Let's say someone has a good depth jump but a terrible running single leg jump. Might the ankle extensors be weak? No, because both the depth jumps and running single leg jumps are very ankle dominant. What's the main difference? Well, the depth jump utilizes more quad and the running single leg jump more hip, thus one with a good depth jump but inferior running single leg jump might have weak hips.
Say someone has a relatively good broad jump, like 9 feet or better, but a standing vertical jump of only 23 inches. Where would the weakness be? Well, the standing broad jump utilizes relatively little quad and the standing vert uses a lot of quad, so the weakness would tend to be in the quads.
You might have some of these you really excel at and others you're terrible at. But based on this principle you can kinda see which muscles in you are dominant, which muscles are weak, and train accordingly.
You can also use basic strength assessments in combination with these assessments to really hone things down. Let's say your depth jump off an 18 inch box is better than your standing countermovement jump and you squat double bodyweight. You want to increase your standing countermovement jump. Are your ankles weak? Well, if they were you probably wouldn't be performing well on the depth jumps. Are your quads weak? Well, probably not, given you squat double bodyweight. That leaves the hip extensors as the only possible weak link.
If you're quad dominant and want to increase your hip extensor contribution it's a good idea to use more hip extensor dominant exercises in your routine, such as barbell hip thrusts, dumbell swings, hang snatch, hang clean, etc.
If you want to further increase quadricep power a simple VJ routine of jump squats and regular squats will get it done.
If you seem pretty balanced then a balanced routine consisting of plyos, squats, and supplemental hip extensor work will likely be all you need. A sample routine might include a plyo movement, a squat based movement, a hip extensor dominant movement (romanian deadlift or hip thrust), and a calf raise variation.
Hopefully you found this beneficial.
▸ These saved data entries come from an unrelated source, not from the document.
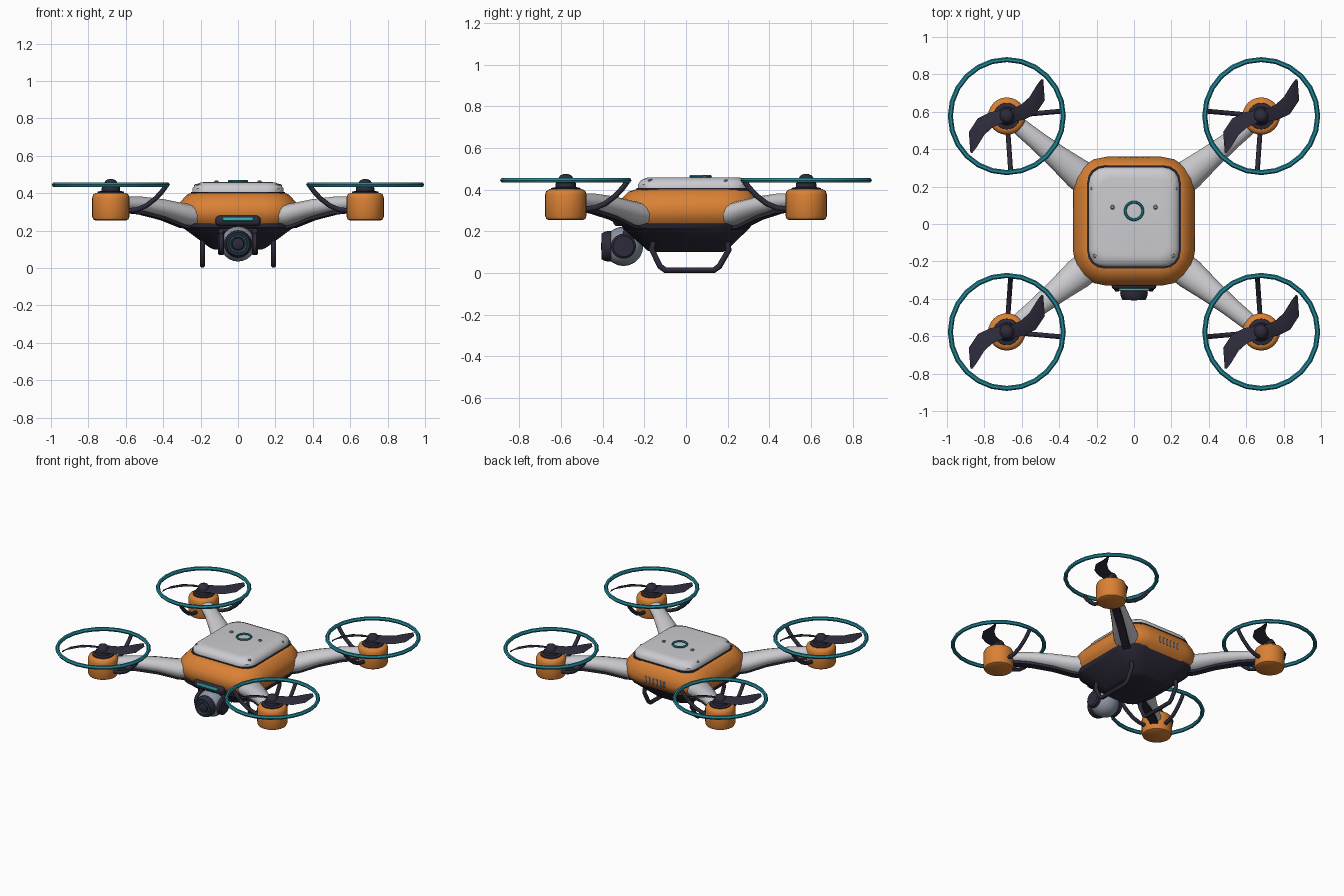
import bpy, bmesh, math
from mathutils import Vector, Matrix

cube = bpy.data.objects.get("Cube")
if cube:
    bpy.data.objects.remove(cube, do_unlink=True)


def material(name, rgb):
    m = bpy.data.materials.new(name)
    m.use_nodes = True
    m.diffuse_color = (*rgb, 1)
    bsdf = m.node_tree.nodes["Principled BSDF"]
    bsdf.inputs["Base Color"].default_value = (*rgb, 1)
    bsdf.inputs["Roughness"].default_value = 0.5
    return m


ORANGE = material("orange shell", (0.70, 0.22, 0.035))
WHITE = material("pale grey", (0.60, 0.60, 0.63))
DARK = material("dark plastic", (0.026, 0.024, 0.042))
TEAL = material("teal", (0.015, 0.25, 0.32))
STEEL = material("blue grey", (0.26, 0.30, 0.37))
GLOW = material("bright teal", (0.03, 0.48, 0.50))


def smooth(ob, angle=35):
    bpy.ops.object.select_all(action='DESELECT')
    ob.select_set(True)
    bpy.context.view_layer.objects.active = ob
    bpy.ops.object.shade_smooth_by_angle(angle=math.radians(angle))


def finish(name, bm, mat, angle=35):
    bmesh.ops.recalc_face_normals(bm, faces=bm.faces)
    me = bpy.data.meshes.new(name)
    bm.to_mesh(me)
    bm.free()
    ob = bpy.data.objects.new(name, me)
    bpy.context.collection.objects.link(ob)
    me.materials.append(mat)
    smooth(ob, angle)
    return ob


def loft(name, loops, mat, angle=35):
    """Skin closed loops of equal length and cap both ends."""
    bm = bmesh.new()
    rows = [[bm.verts.new(p) for p in loop] for loop in loops]
    n = len(rows[0])
    for a, b in zip(rows, rows[1:]):
        for i in range(n):
            j = (i + 1) % n
            bm.faces.new((a[i], a[j], b[j], b[i]))
    bm.faces.new(rows[0])
    bm.faces.new(rows[-1])
    return finish(name, bm, mat, angle)


def rounded(hx, hy, cy, z, r, steps=4):
    """Rounded rectangle outline at height z."""
    pts = []
    for q, (sx, sy) in enumerate([(1, 1), (-1, 1), (-1, -1), (1, -1)]):
        for k in range(steps + 1):
            a = math.pi / 2 * (q + k / steps)
            pts.append((sx * (hx - r) + r * math.cos(a),
                        cy + sy * (hy - r) + r * math.sin(a), z))
    return pts


def lathe(name, profile, mat, origin, axis='Z', sides=24, angle=35):
    """Turn (radius, height) pairs about an axis through origin."""
    turn = {'Z': Matrix(), 'X': Matrix.Rotation(math.pi / 2, 3, 'Y').to_4x4(),
            'Y': Matrix.Rotation(math.pi / 2, 3, 'X').to_4x4()}[axis]
    loops = []
    for r, h in profile:
        ring = [Vector((r * math.cos(t), r * math.sin(t), h))
                for t in (math.tau * i / sides for i in range(sides))]
        loops.append([turn @ p + Vector(origin) for p in ring])
    return loft(name, loops, mat, angle)


def box(name, size, loc, mat, bevel=0.0, tilt=0.0):
    bm = bmesh.new()
    bmesh.ops.create_cube(bm, size=1)
    bmesh.ops.scale(bm, vec=size, verts=bm.verts)
    if bevel:
        bmesh.ops.bevel(bm, geom=bm.edges[:], offset=bevel, segments=3,
                        profile=0.5, affect='EDGES')
    bmesh.ops.rotate(bm, matrix=Matrix.Rotation(tilt, 3, 'X'), verts=bm.verts)
    bmesh.ops.translate(bm, vec=loc, verts=bm.verts)
    return finish(name, bm, mat)


def tube(name, points, radius, mat):
    cu = bpy.data.curves.new(name, 'CURVE')
    cu.dimensions = '3D'
    cu.bevel_depth, cu.bevel_resolution, cu.use_fill_caps = radius, 2, True
    sp = cu.splines.new('POLY')
    sp.points.add(len(points) - 1)
    for p, co in zip(sp.points, points):
        p.co = (*co, 1)
    ob = bpy.data.objects.new(name, cu)
    bpy.context.collection.objects.link(ob)
    cu.materials.append(mat)
    bpy.ops.object.select_all(action='DESELECT')
    ob.select_set(True)
    bpy.context.view_layer.objects.active = ob
    bpy.ops.object.convert(target='MESH')
    smooth(bpy.context.view_layer.objects.active, 50)


def torus(name, major, minor, loc, mat, rot=(0, 0, 0), seg=24):
    bpy.ops.mesh.primitive_torus_add(major_radius=major, minor_radius=minor,
                                     major_segments=seg, minor_segments=6,
                                     location=loc, rotation=rot)
    ob = bpy.context.object
    ob.name = name
    ob.data.materials.append(mat)
    smooth(ob, 50)


# Body: belly, shell and top cover
loft("belly", [rounded(0.13, 0.17, 0.005, 0.10, 0.07), rounded(0.15, 0.19, 0.005, 0.108, 0.08),
               rounded(0.295, 0.305, 0.0, 0.215, 0.14), rounded(0.305, 0.315, 0.005, 0.238, 0.15)], DARK, 30)
loft("shell", [rounded(0.285, 0.30, 0.01, 0.225, 0.15), rounded(0.315, 0.335, 0.015, 0.26, 0.17),
               rounded(0.325, 0.345, 0.015, 0.30, 0.18), rounded(0.315, 0.335, 0.015, 0.345, 0.17),
               rounded(0.275, 0.30, 0.025, 0.39, 0.14), rounded(0.25, 0.275, 0.035, 0.402, 0.11)], ORANGE, 40)
loft("cover_seam", [rounded(0.25, 0.275, 0.037, 0.395, 0.09), rounded(0.25, 0.275, 0.037, 0.407, 0.09)], DARK)
loft("top_cover", [rounded(0.243, 0.268, 0.037, 0.405, 0.09), rounded(0.243, 0.268, 0.037, 0.425, 0.09),
                   rounded(0.228, 0.253, 0.037, 0.445, 0.085), rounded(0.20, 0.225, 0.037, 0.457, 0.07),
                   rounded(0.18, 0.205, 0.037, 0.459, 0.06)], WHITE, 40)
torus("power_ring", 0.047, 0.007, (0, 0.07, 0.464), TEAL, seg=28)
for s in (-1, 1):
    for x, y, z in ((0.115, 0.09, 0.457), (0.21, -0.17, 0.44), (0.222, 0.19, 0.438)):
        lathe("cover_screw", [(0.012, 0), (0.012, 0.006), (0.008, 0.01)], STEEL, (s * x, y, z), sides=10)

# Rear vents
for i in range(6):
    box("rear_vent", (0.012, 0.008, 0.045), ((i - 2.5) * 0.03, 0.358, 0.298), STEEL, 0.003)

# Camera, lens, yoke and status light
ball = [(0.094 * math.cos(math.radians(a)), 0.094 * math.sin(math.radians(a))) for a in range(-85, 86, 10)]
cam = Vector((0, -0.30, 0.128))
lathe("camera_ball", ball, STEEL, cam, 'Y')
lathe("lens_barrel", [(0.07, 0.05), (0.074, 0.07), (0.07, 0.09), (0.062, 0.105), (0.05, 0.105), (0.042, 0.096)],
      DARK, cam, 'Y')
torus("lens_ring", 0.044, 0.005, cam + Vector((0, -0.102, 0)), TEAL, (math.pi / 2, 0, 0))
lathe("lens_glass", [(0.036, 0.09), (0.03, 0.102), (0.015, 0.108)], DARK, cam, 'Y')
for s in (-1, 1):
    lathe("yoke_hub", [(0.05, -0.018), (0.06, -0.01), (0.06, 0.01), (0.05, 0.018)], DARK,
          cam + Vector((s * 0.09, 0, 0)), 'X')
    box("yoke_arm", (0.03, 0.06, 0.15), (s * 0.09, -0.275, 0.18), DARK, 0.01, math.radians(-15))
box("yoke_bridge", (0.20, 0.10, 0.05), (0, -0.25, 0.215), DARK, 0.015)
box("light_housing", (0.24, 0.09, 0.055), (0, -0.305, 0.252), DARK, 0.02)
box("status_light", (0.165, 0.012, 0.02), (0, -0.35, 0.262), GLOW, 0.005)

# Landing skids
for s in (-1, 1):
    path = [(-0.155, 0.15), (-0.165, 0.115), (-0.125, 0.032), (-0.10, 0.014),
            (0.135, 0.014), (0.16, 0.032), (0.205, 0.11), (0.20, 0.15)]
    tube("landing_skid", [(s * 0.19, y, z) for y, z in path], 0.014, DARK)

# Propeller blade outline: inner edge and outer edge from hub to tip
INNER = [(0.0, 0.025), (0.03, 0.04), (0.075, 0.06), (0.12, 0.10), (0.16, 0.165), (0.185, 0.198)]
OUTER = [(0.0, -0.025), (0.035, -0.03), (0.09, -0.02), (0.155, 0.012), (0.203, 0.085), (0.195, 0.195)]


def blade(name, centre, flip):
    loops = []
    for (ax, ay), (bx, by) in zip(INNER, OUTER):
        mid = ((ax + bx) / 2, (ay + by) / 2)
        section = [(ax, ay, 0.011), (*mid, 0.006), (bx, by, -0.011), (*mid, -0.003)]
        loops.append([Vector((flip * x, flip * y, z)) + centre for x, y, z in section])
    loft(name, loops, DARK, 60)


# Four rotor assemblies
for sy, end in ((-1, "front"), (1, "rear")):
    for sx, side in ((-1, "right"), (1, "left")):
        tag = end + "_" + side
        hub = Vector((sx * 0.68, sy * 0.577, 0))
        root = Vector((sx * 0.215, sy * 0.20, 0))
        along = (hub - root).normalized()
        across = Vector((-along.y, along.x, 0))

        # Tapered arm: position, height, half width, half thickness
        arm, strip = [], []
        for t, z, w, h in ((0, 0.275, 0.085, 0.06), (0.18, 0.287, 0.083, 0.06), (0.4, 0.318, 0.066, 0.05),
                           (0.65, 0.34, 0.052, 0.042), (0.93, 0.347, 0.044, 0.036)):
            c = root.lerp(hub, t) + Vector((0, 0, z))
            arm.append([c + across * w * math.cos(a) + Vector((0, 0, h * math.sin(a)))
                        for a in (math.tau * i / 14 for i in range(14))])
            strip.append([c + across * u * 0.026 + Vector((0, 0, v - h))
                          for u, v in ((-1, -0.012), (1, -0.012), (1, 0.016), (-1, 0.016))])
        loft(tag + "_arm", arm, WHITE, 50)
        loft(tag + "_arm_rail", strip, DARK)

        # Motor pod, motor and spinner
        lathe(tag + "_pod", [(0.082, 0.254), (0.094, 0.26), (0.10, 0.275), (0.10, 0.375), (0.094, 0.393),
                             (0.08, 0.402)], ORANGE, hub, angle=40)
        lathe(tag + "_motor", [(0.072, 0.395), (0.07, 0.408), (0.05, 0.412), (0.048, 0.432), (0.04, 0.438),
                               (0.036, 0.455), (0.026, 0.469), (0.01, 0.475)], DARK, hub)
        for flip in (-1, 1):
            blade(tag + "_blade", hub + Vector((0, 0, 0.446)), flip)

        # Guard ring with two curved struts
        torus(tag + "_guard", 0.302, 0.0135, hub + Vector((0, 0, 0.445)), TEAL)
        for d in (Vector((-sx, sy * 0.09, 0)), Vector((-sx * 0.07, -sy, 0))):
            tube(tag + "_guard_strut", [hub + d * r + Vector((0, 0, z)) for r, z in
                 ((0.08, 0.305), (0.14, 0.312), (0.19, 0.333), (0.24, 0.372), (0.275, 0.41), (0.298, 0.443))],
                 0.013, DARK)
In the VJ bible 2.0 I go into more detail on this concept and teach you how to lay out a complete routine using these principles, based on your dominances, weaknesses, and goals.
Hopefully this gives you a bit of insight into some of the modern methods for promoting optimal vertical jump development. Good luck with it!